* Work to be completed *
Beginning with the line below that contains "idx.push(a, b, b + n, a, b + n, a + n);" and ending with the line that contains "add(g, 'jetFuselage', body, M.hull, 0, 0.03, 0);", copy every line exactly. Copy nothing else.

Given data: Begin

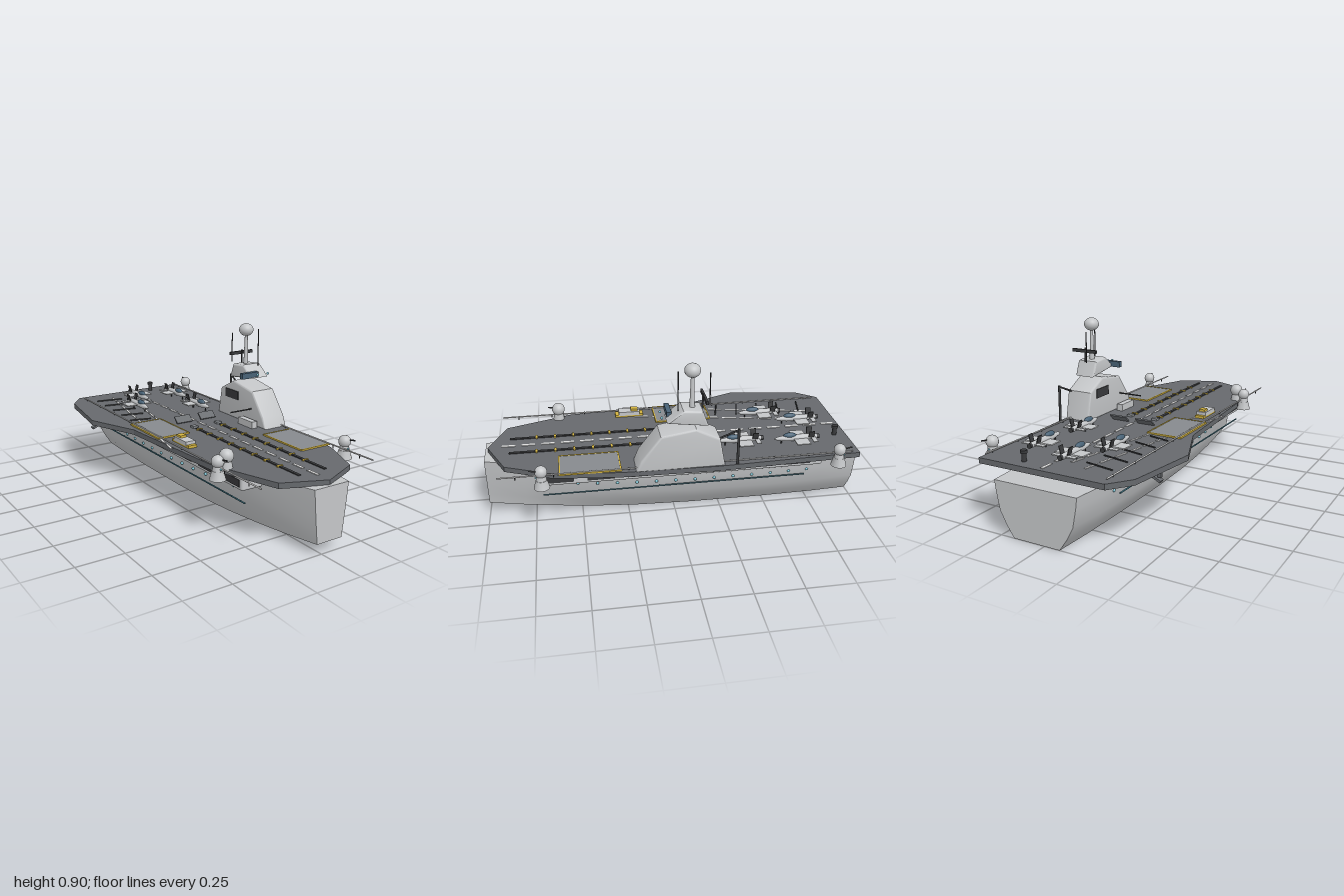
import * as THREE from 'three';
import { toCreasedNormals } from 'three/addons/utils/BufferGeometryUtils.js';
import { RoundedBoxGeometry } from 'three/addons/geometries/RoundedBoxGeometry.js';

const paint = (name, color) => Object.assign(new THREE.MeshStandardMaterial({ color }), { name });
const M = {
  hull: paint('light grey', 0xc4c6c8), deck: paint('deck grey', 0x66696d), dark: paint('charcoal', 0x38393b),
  mark: paint('marking white', 0xdcdcdc), yellow: paint('safety yellow', 0xd4b440), lift: paint('lift grey', 0x868a8e),
  glass: paint('blue glass', 0x486276), teal: paint('teal', 0x3c7080), lamp: paint('lamp cyan', 0x7cc0d0),
};
const TOP = 0.35, CX = 0.045; // deck height, hull centre line

function add(parent, name, geo, mat, x = 0, y = 0, z = 0) {
  const m = new THREE.Mesh(geo, mat);
  m.name = name;
  m.position.set(x, y, z);
  parent.add(m);
  return m;
}
const box = (p, name, mat, w, h, d, x, y, z) => add(p, name, new THREE.BoxGeometry(w, h, d), mat, x, y, z);
const ball = (p, name, mat, r, x, y, z) => add(p, name, new THREE.SphereGeometry(r, 20, 14), mat, x, y, z);
const post = (p, name, mat, rt, rb, y0, y1, x, z) =>
  add(p, name, new THREE.CylinderGeometry(rt, rb, y1 - y0, 16), mat, x, (y0 + y1) / 2, z);
function rod(p, name, mat, r, a, b) {
  const A = new THREE.Vector3(...a), d = new THREE.Vector3(...b).sub(A);
  const m = add(p, name, new THREE.CylinderGeometry(r, r, d.length(), 8), mat);
  m.position.copy(A).addScaledVector(d, 0.5);
  m.quaternion.setFromUnitVectors(new THREE.Vector3(0, 1, 0), d.normalize());
  return m;
}
function group(parent, name, x = 0, y = 0, z = 0) {
  const g = new THREE.Group();
  g.name = name;
  g.position.set(x, y, z);
  parent.add(g);
  return g;
}
const outline = pts => new THREE.Shape(pts.map(p => new THREE.Vector2(...p)));

// Hull stations: z, half width, keel height, top height, bow blend
const STATIONS = [
  [-1, 0.23, 0, 0.272, 0], [-0.8, 0.249, 0, 0.272, 0], [-0.5, 0.262, 0, 0.275, 0], [-0.1, 0.264, 0.002, 0.285, 0],
  [0.2, 0.25, 0.007, 0.297, 0.05], [0.4, 0.23, 0.015, 0.303, 0.12], [0.6, 0.195, 0.026, 0.31, 0.3],
  [0.8, 0.15, 0.039, 0.318, 0.62], [1, 0.102, 0.055, 0.327, 1],
];
const MID = [[1, 1], [0.97, 0.8], [0.89, 0.46], [0.74, 0.22], [0.56, 0]];
const BOW = [[1, 1], [0.96, 0.8], [0.87, 0.46], [0.8, 0.22], [0.73, 0]];

function hullGeometry() {
  const rings = STATIONS.map(([z, w, y0, y1, t]) => {
    const side = MID.map(([a, b], i) => [w * (a + (BOW[i][0] - a) * t), y0 + (y1 - y0) * b]);
    return [...side.map(([x, y]) => [CX - x, y, z]), ...side.reverse().map(([x, y]) => [CX + x, y, z])];
  });
  const n = 10, pos = rings.flat(2), idx = [];
  for (let s = 0; s < rings.length - 1; s++)
    for (let i = 0; i < n; i++) {
      const a = s * n + i, b = s * n + (i + 1) % n;
      idx.push(a, b, b + n, a, b + n, a + n);
    }
  const e = (rings.length - 1) * n;
  for (let i = 1; i < n - 1; i++) idx.push(0, i + 1, i, e, e + i, e + i + 1);
  const g = new THREE.BufferGeometry();
  g.setAttribute('position', new THREE.Float32BufferAttribute(pos, 3));
  g.setIndex(idx);
  return toCreasedNormals(g, 0.6);
}

// Side profile (z, y) given a width along x, with rounded edges
function profileBlock(p, name, pts, width, cx) {
  const b = 0.012;
  const g = new THREE.ExtrudeGeometry(outline(pts),
    { depth: width - 2 * b, bevelSize: b, bevelThickness: b, bevelOffset: -b, bevelSegments: 4 });
  g.translate(0, 0, b - width / 2).rotateY(-Math.PI / 2);
  return add(p, name, toCreasedNormals(g, 0.5), M.hull, cx);
}

function jet(parent, x, z) {
  const g = group(parent, 'jet', x, TOP, z);
  const body = new THREE.LatheGeometry([[0, -0.15], [0.013, -0.15], [0.018, -0.06], [0.017, 0.02], [0.009, 0.07], [0, 0.09]]
    .map(p => new THREE.Vector2(...p)), 12).rotateX(Math.PI / 2);
  add(g, 'jetFuselage', body, M.hull, 0, 0.03, 0);
  add(g, 'jetCanopy', new THREE.SphereGeometry(1, 14, 10).scale(0.015, 0.016, 0.037), M.glass, 0, 0.045, 0);
  add(g, 'jetNozzle', new THREE.CylinderGeometry(0.013, 0.013, 0.02, 12).rotateX(Math.PI / 2), M.dark, 0, 0.03, -0.155);
  box(g, 'jetWings', M.hull, 0.16, 0.006, 0.075, 0, 0.027, -0.058);
  box(g, 'jetTailplanes', M.hull, 0.13, 0.005, 0.025, 0, 0.03, -0.128);
  for (const s of [-1, 1]) {
    box(g, 'jetFin', M.dark, 0.004, 0.04, 0.03, s * 0.024, 0.055, -0.115).rotation.z = -s * 0.25;
    post(g, 'jetWheel', M.dark, 0.004, 0.004, 0, 0.025, s * 0.02, -0.06);
  }
  post(g, 'jetNoseWheel', M.dark, 0.003, 0.003, 0, 0.025, 0, 0.045);
}

function turret(parent, x, z, dir) {
  const g = group(parent, 'gunTurret', x, 0.3, z);
  const pts = [[0, 0], [0.041, 0], [0.028, 0.045], [0.026, 0.045], [0.022, 0.08], [0, 0.08]];
  const base = new THREE.LatheGeometry(pts.map(p => new THREE.Vector2(...p)), 20);
  add(g, 'turretBase', toCreasedNormals(base, 0.5), M.hull);
  ball(g, 'turretDome', M.hull, 0.032, 0, 0.09, 0);
  rod(g, 'turretBarrel', M.dark, 0.004, [0.012, 0.1, dir * 0.02], [0.012, 0.107, dir * 0.06]);
  ball(g, 'turretLamp', M.lamp, 0.005, 0, 0.057, dir * 0.027);
}

function liftPlatform(parent, x0, x1, z0, z1) {
  const g = group(parent, 'aircraftLift', (x0 + x1) / 2, TOP, (z0 + z1) / 2);
  const w = x1 - x0, d = z1 - z0;
  box(g, 'liftPlate', M.lift, w, 0.006, d, 0, 0.003, 0);
  for (const s of [-1, 1]) {
    box(g, 'liftEdge', M.yellow, 0.007, 0.008, d, s * w / 2, 0.004, 0);
    box(g, 'liftEdge', M.yellow, w, 0.008, 0.007, 0, 0.004, s * d / 2);
  }
}

export function createModel() {
  const ship = new THREE.Group();
  ship.name = 'carrier';

  // Hull, side galleries and fittings
  add(ship, 'hull', hullGeometry(), M.hull);
  add(ship, 'gallery', new RoundedBoxGeometry(0.565, 0.072, 1.49, 3, 0.012), M.hull, CX, 0.292, -0.045);
  for (const s of [-1, 1]) {
    for (let i = 0; i < 7; i++)
      box(ship, 'galleryOpening', M.dark, 0.006, 0.036, 0.142, CX + s * 0.283, 0.292, 0.61 - i * 0.21);
    rod(ship, 'hullStripe', M.teal, 0.004, [CX + s * 0.264, 0.195, -0.7], [CX + s * 0.264, 0.195, 0.7]);
    for (let i = 0; i < 13; i++) {
      const z = 0.52 - i * 0.1033;
      const k = STATIONS.findIndex(r => r[0] > z), a = STATIONS[k - 1], b = STATIONS[k];
      const w = a[1] + (b[1] - a[1]) * (z - a[0]) / (b[0] - a[0]);
      ball(ship, 'porthole', M.lamp, 0.008, CX + s * w * 0.965, 0.212, z);
    }
    ball(ship, 'anchor', M.dark, 0.01, CX + s * 0.155, 0.291, 0.807);
  }

  // Flight deck
  const edge = [[-0.31, -0.97], [0.39, -0.97], [0.418, -0.2], [0.405, 0.3], [0.365, 0.645], [0.26, 0.89], [0.045, 0.985],
    [-0.175, 0.89], [-0.295, 0.53], [-0.34, -0.17], [-0.455, -0.46], [-0.395, -0.86]];
  const deck = new THREE.ExtrudeGeometry(outline(edge), { depth: 0.028, bevelEnabled: false }).rotateX(Math.PI / 2);
  add(ship, 'flightDeck', deck, M.deck, 0, TOP, 0);

  // Deck markings
  for (let i = 0; i < 18; i++) box(ship, 'centreDash', M.mark, 0.016, 0.004, 0.072, 0.041, TOP + 0.001, -0.91 + i * 0.105);
  for (const [x0, z0, n] of [[-0.13, -0.86, 11], [-0.03, -0.82, 10]])
    for (let i = 0; i < n; i++) {
      const z = z0 + 0.045 + i * 0.1;
      box(ship, 'landingDash', M.mark, 0.012, 0.004, 0.08, x0 - 0.187 * (z - z0), TOP + 0.001, z).rotation.y = -0.185;
    }
  for (let i = 0; i < 5; i++)
    rod(ship, 'arrestorWire', M.dark, 0.004, [-0.255 - i * 0.005, TOP + 0.005, -0.82 + i * 0.122], [-0.1 - i * 0.015, TOP + 0.005, -0.79 + i * 0.122]);

  // Catapults with blast shields
  for (const [x, sx] of [[-0.037, -0.037], [0.121, 0.122]]) {
    box(ship, 'catapultTrack', M.dark, 0.016, 0.006, 0.87, x, TOP + 0.002, 0.435);
    box(ship, 'catapultShuttle', M.lift, 0.032, 0.012, 0.03, x, TOP + 0.006, -0.025);
    for (let i = 0; i < 8; i++) box(ship, 'catapultMark', M.yellow, 0.034, 0.008, 0.01, x, TOP + 0.003, 0.026 + i * 0.1);
    box(ship, 'blastShield', M.deck, 0.1, 0.008, 0.046, sx, TOP + 0.02, -0.143).rotation.x = 0.75;
  }
  liftPlatform(ship, -0.31, -0.12, -0.26, 0.05);
  liftPlatform(ship, 0.198, 0.388, 0.3, 0.61);

  // Edge rails
  for (const x of [-0.295, 0.383]) {
    rod(ship, 'edgeRail', M.mark, 0.004, [x, TOP + 0.008, -0.93], [x, TOP + 0.008, 0.92]);
    for (let i = 0; i < 10; i++) post(ship, 'railPost', M.dark, 0.003, 0.003, TOP - 0.01, TOP + 0.012, x, -0.88 + i * 0.19);
  }

  // Island
  const island = group(ship, 'island');
  profileBlock(island, 'islandTower', [[0.225, 0.348], [0.2, 0.41], [0.1, 0.54], [-0.08, 0.57], [-0.205, 0.505], [-0.235, 0.348]], 0.15, 0.341);
  profileBlock(island, 'bridge', [[0.065, 0.605], [-0.015, 0.67], [-0.115, 0.66], [-0.145, 0.577]], 0.12, 0.345);
  box(island, 'bridgeWindow', M.glass, 0.11, 0.032, 0.025, 0.284, 0.622, 0.047);
  box(island, 'towerWindow', M.dark, 0.008, 0.05, 0.12, 0.265, 0.488, -0.09);
  for (const x of [0.31, 0.38]) ball(island, 'bridgeLamp', M.lamp, 0.007, x, 0.63, 0.09);
  post(island, 'mast', M.hull, 0.008, 0.014, 0.66, 0.84, 0.344, -0.068);
  add(island, 'radome', new THREE.SphereGeometry(1, 24, 16).scale(0.041, 0.036, 0.041), M.hull, 0.343, 0.86, -0.068);
  box(island, 'radarBar', M.dark, 0.155, 0.018, 0.012, 0.353, 0.718, -0.128);
  post(island, 'radarStem', M.dark, 0.005, 0.005, 0.655, 0.735, 0.353, -0.12);
  post(island, 'antenna', M.dark, 0.003, 0.003, 0.66, 0.87, 0.373, 0.008);
  post(island, 'antenna', M.dark, 0.003, 0.003, 0.66, 0.83, 0.315, -0.165);
  rod(island, 'sideBoom', M.dark, 0.004, [0.125, 0.44, 0.095], [0.28, 0.44, 0.095]);
  post(island, 'cranePost', M.dark, 0.007, 0.007, 0.348, 0.55, 0.405, -0.3);
  rod(island, 'craneArm', M.dark, 0.005, [0.405, 0.545, -0.3], [0.395, 0.5, -0.2]);

  // Guns, radome and deck gear
  turret(ship, -0.305, 0.598, 1);
  turret(ship, 0.405, 0.7, 1);
  turret(ship, 0.413, -0.845, -1);
  post(ship, 'domeBase', M.hull, 0.025, 0.032, 0.345, 0.395, -0.257, 0.6);
  ball(ship, 'sensorDome', M.hull, 0.036, -0.257, 0.41, 0.6);
  post(ship, 'bollard', M.dark, 0.011, 0.013, 0.345, 0.392, 0.172, -0.905);
  post(ship, 'bollardCap', M.dark, 0.017, 0.017, 0.39, 0.405, 0.172, -0.905);
  box(ship, 'sponsonStrut', M.deck, 0.016, 0.05, 0.016, -0.383, 0.3, -0.61);
  box(ship, 'sponsonArm', M.deck, 0.086, 0.012, 0.03, -0.353, 0.275, -0.61).rotation.z = 0.48;

  // Deck vehicles
  const tug = group(ship, 'deckTug', -0.238, TOP, 0.195);
  box(tug, 'tugBase', M.yellow, 0.05, 0.014, 0.16, 0, 0.009, 0);
  box(tug, 'tugBody', M.hull, 0.056, 0.022, 0.12, 0, 0.022, 0);
  box(tug, 'tugCab', M.yellow, 0.035, 0.014, 0.04, 0, 0.038, -0.03);
  box(ship, 'deckLocker', M.hull, 0.035, 0.038, 0.13, 0.233, TOP + 0.019, 0.105);

  // Parked jets
  for (const [x, z] of [[0, -0.7], [-0.108, -0.51], [0.23, -0.63], [0.204, -0.325]]) jet(ship, x, z);
  return ship;
}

Given data: End

* Exercise solution *
      idx.push(a, b, b + n, a, b + n, a + n);
    }
  const e = (rings.length - 1) * n;
  for (let i = 1; i < n - 1; i++) idx.push(0, i + 1, i, e, e + i, e + i + 1);
  const g = new THREE.BufferGeometry();
  g.setAttribute('position', new THREE.Float32BufferAttribute(pos, 3));
  g.setIndex(idx);
  return toCreasedNormals(g, 0.6);
}

// Side profile (z, y) given a width along x, with rounded edges
function profileBlock(p, name, pts, width, cx) {
  const b = 0.012;
  const g = new THREE.ExtrudeGeometry(outline(pts),
    { depth: width - 2 * b, bevelSize: b, bevelThickness: b, bevelOffset: -b, bevelSegments: 4 });
  g.translate(0, 0, b - width / 2).rotateY(-Math.PI / 2);
  return add(p, name, toCreasedNormals(g, 0.5), M.hull, cx);
}

function jet(parent, x, z) {
  const g = group(parent, 'jet', x, TOP, z);
  const body = new THREE.LatheGeometry([[0, -0.15], [0.013, -0.15], [0.018, -0.06], [0.017, 0.02], [0.009, 0.07], [0, 0.09]]
    .map(p => new THREE.Vector2(...p)), 12).rotateX(Math.PI / 2);
  add(g, 'jetFuselage', body, M.hull, 0, 0.03, 0);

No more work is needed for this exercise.